**GIVEN RECORDS:**
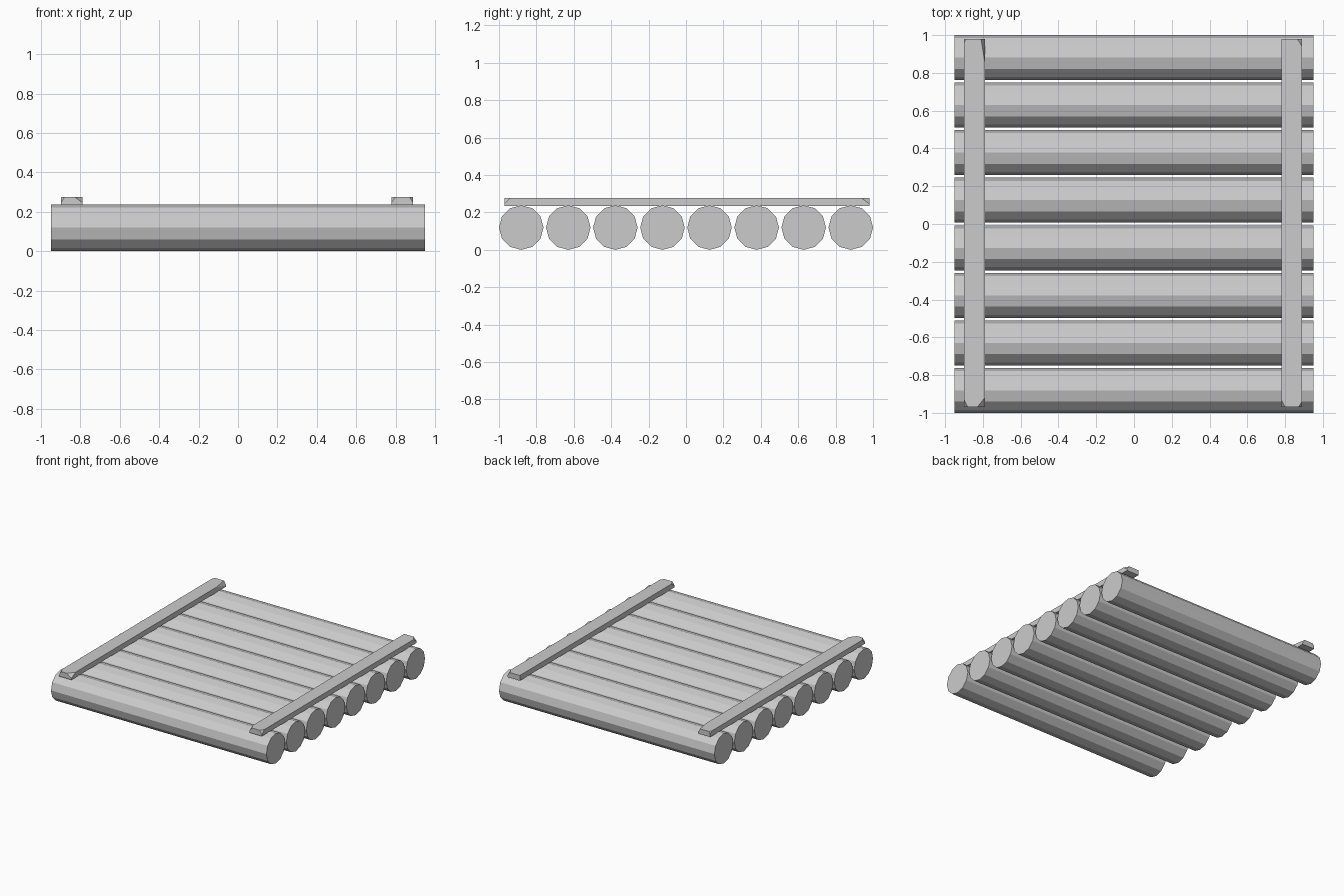
import bpy, bmesh
from math import pi
from mathutils import Vector

if "Cube" in bpy.data.objects:
    bpy.data.objects.remove(bpy.data.objects["Cube"])

R = 0.119      # log radius
N = 8          # number of logs
SPAN = 1 - R   # outermost log centre


def add_object(name, bm):
    bmesh.ops.recalc_face_normals(bm, faces=bm.faces[:])
    mesh = bpy.data.meshes.new(name)
    bm.to_mesh(mesh)
    bm.free()
    obj = bpy.data.objects.new(name, mesh)
    bpy.context.collection.objects.link(obj)
    return obj


def log(name, y):
    bpy.ops.mesh.primitive_cylinder_add(vertices=12, radius=R, depth=1.9,
                                        location=(0, y, R), rotation=(0, pi / 2, 0))
    bpy.context.object.name = name


def plank(name, x0, x1, cuts):
    """Flat beam whose top corners are hewn off; cuts = (side x, side y, dx, dy, dz)."""
    lo, hi = Vector((x0, -0.97, 0.234)), Vector((x1, 0.98, 0.276))
    bm = bmesh.new()
    bmesh.ops.create_cube(bm, size=1)
    for v in bm.verts:
        v.co = [hi[i] if v.co[i] > 0 else lo[i] for i in range(3)]
    for sx, sy, dx, dy, dz in cuts:
        corner = Vector((hi.x if sx > 0 else lo.x, hi.y if sy > 0 else lo.y, hi.z))
        normal = Vector((sx / dx, sy / dy, 1 / dz)).normalized()
        geom = bm.verts[:] + bm.edges[:] + bm.faces[:]
        cut = bmesh.ops.bisect_plane(bm, geom=geom, plane_co=corner - Vector((sx * dx, 0, 0)),
                                     plane_no=normal, clear_outer=True)
        edges = [e for e in cut["geom_cut"] if isinstance(e, bmesh.types.BMEdge)]
        bmesh.ops.holes_fill(bm, edges=edges, sides=0)
    add_object(name, bm)


# Deck logs
for i in range(N):
    log(f"log_{i + 1}", -SPAN + 2 * SPAN * i / (N - 1))

# Cross planks with roughly hewn ends
plank("left_plank", -0.90, -0.79, [(-1, -1, 0.02, 0.04, 0.03), (1, -1, 0.04, 0.05, 0.03),
                                   (1, 1, 0.02, 0.12, 0.035), (-1, 1, 0.012, 0.02, 0.02)])
plank("right_plank", 0.78, 0.89, [(-1, -1, 0.02, 0.04, 0.03), (1, -1, 0.02, 0.03, 0.03),
                                  (1, 1, 0.025, 0.04, 0.03)])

**WORK TASK:**
Although the records contain pictures, print only the rest, exactly as written.

**TASK OUTPUT:**
import bpy, bmesh
from math import pi
from mathutils import Vector

if "Cube" in bpy.data.objects:
    bpy.data.objects.remove(bpy.data.objects["Cube"])

R = 0.119      # log radius
N = 8          # number of logs
SPAN = 1 - R   # outermost log centre


def add_object(name, bm):
    bmesh.ops.recalc_face_normals(bm, faces=bm.faces[:])
    mesh = bpy.data.meshes.new(name)
    bm.to_mesh(mesh)
    bm.free()
    obj = bpy.data.objects.new(name, mesh)
    bpy.context.collection.objects.link(obj)
    return obj


def log(name, y):
    bpy.ops.mesh.primitive_cylinder_add(vertices=12, radius=R, depth=1.9,
                                        location=(0, y, R), rotation=(0, pi / 2, 0))
    bpy.context.object.name = name


def plank(name, x0, x1, cuts):
    """Flat beam whose top corners are hewn off; cuts = (side x, side y, dx, dy, dz)."""
    lo, hi = Vector((x0, -0.97, 0.234)), Vector((x1, 0.98, 0.276))
    bm = bmesh.new()
    bmesh.ops.create_cube(bm, size=1)
    for v in bm.verts:
        v.co = [hi[i] if v.co[i] > 0 else lo[i] for i in range(3)]
    for sx, sy, dx, dy, dz in cuts:
        corner = Vector((hi.x if sx > 0 else lo.x, hi.y if sy > 0 else lo.y, hi.z))
        normal = Vector((sx / dx, sy / dy, 1 / dz)).normalized()
        geom = bm.verts[:] + bm.edges[:] + bm.faces[:]
        cut = bmesh.ops.bisect_plane(bm, geom=geom, plane_co=corner - Vector((sx * dx, 0, 0)),
                                     plane_no=normal, clear_outer=True)
        edges = [e for e in cut["geom_cut"] if isinstance(e, bmesh.types.BMEdge)]
        bmesh.ops.holes_fill(bm, edges=edges, sides=0)
    add_object(name, bm)


# Deck logs
for i in range(N):
    log(f"log_{i + 1}", -SPAN + 2 * SPAN * i / (N - 1))

# Cross planks with roughly hewn ends
plank("left_plank", -0.90, -0.79, [(-1, -1, 0.02, 0.04, 0.03), (1, -1, 0.04, 0.05, 0.03),
                                   (1, 1, 0.02, 0.12, 0.035), (-1, 1, 0.012, 0.02, 0.02)])
plank("right_plank", 0.78, 0.89, [(-1, -1, 0.02, 0.04, 0.03), (1, -1, 0.02, 0.03, 0.03),
                                  (1, 1, 0.025, 0.04, 0.03)])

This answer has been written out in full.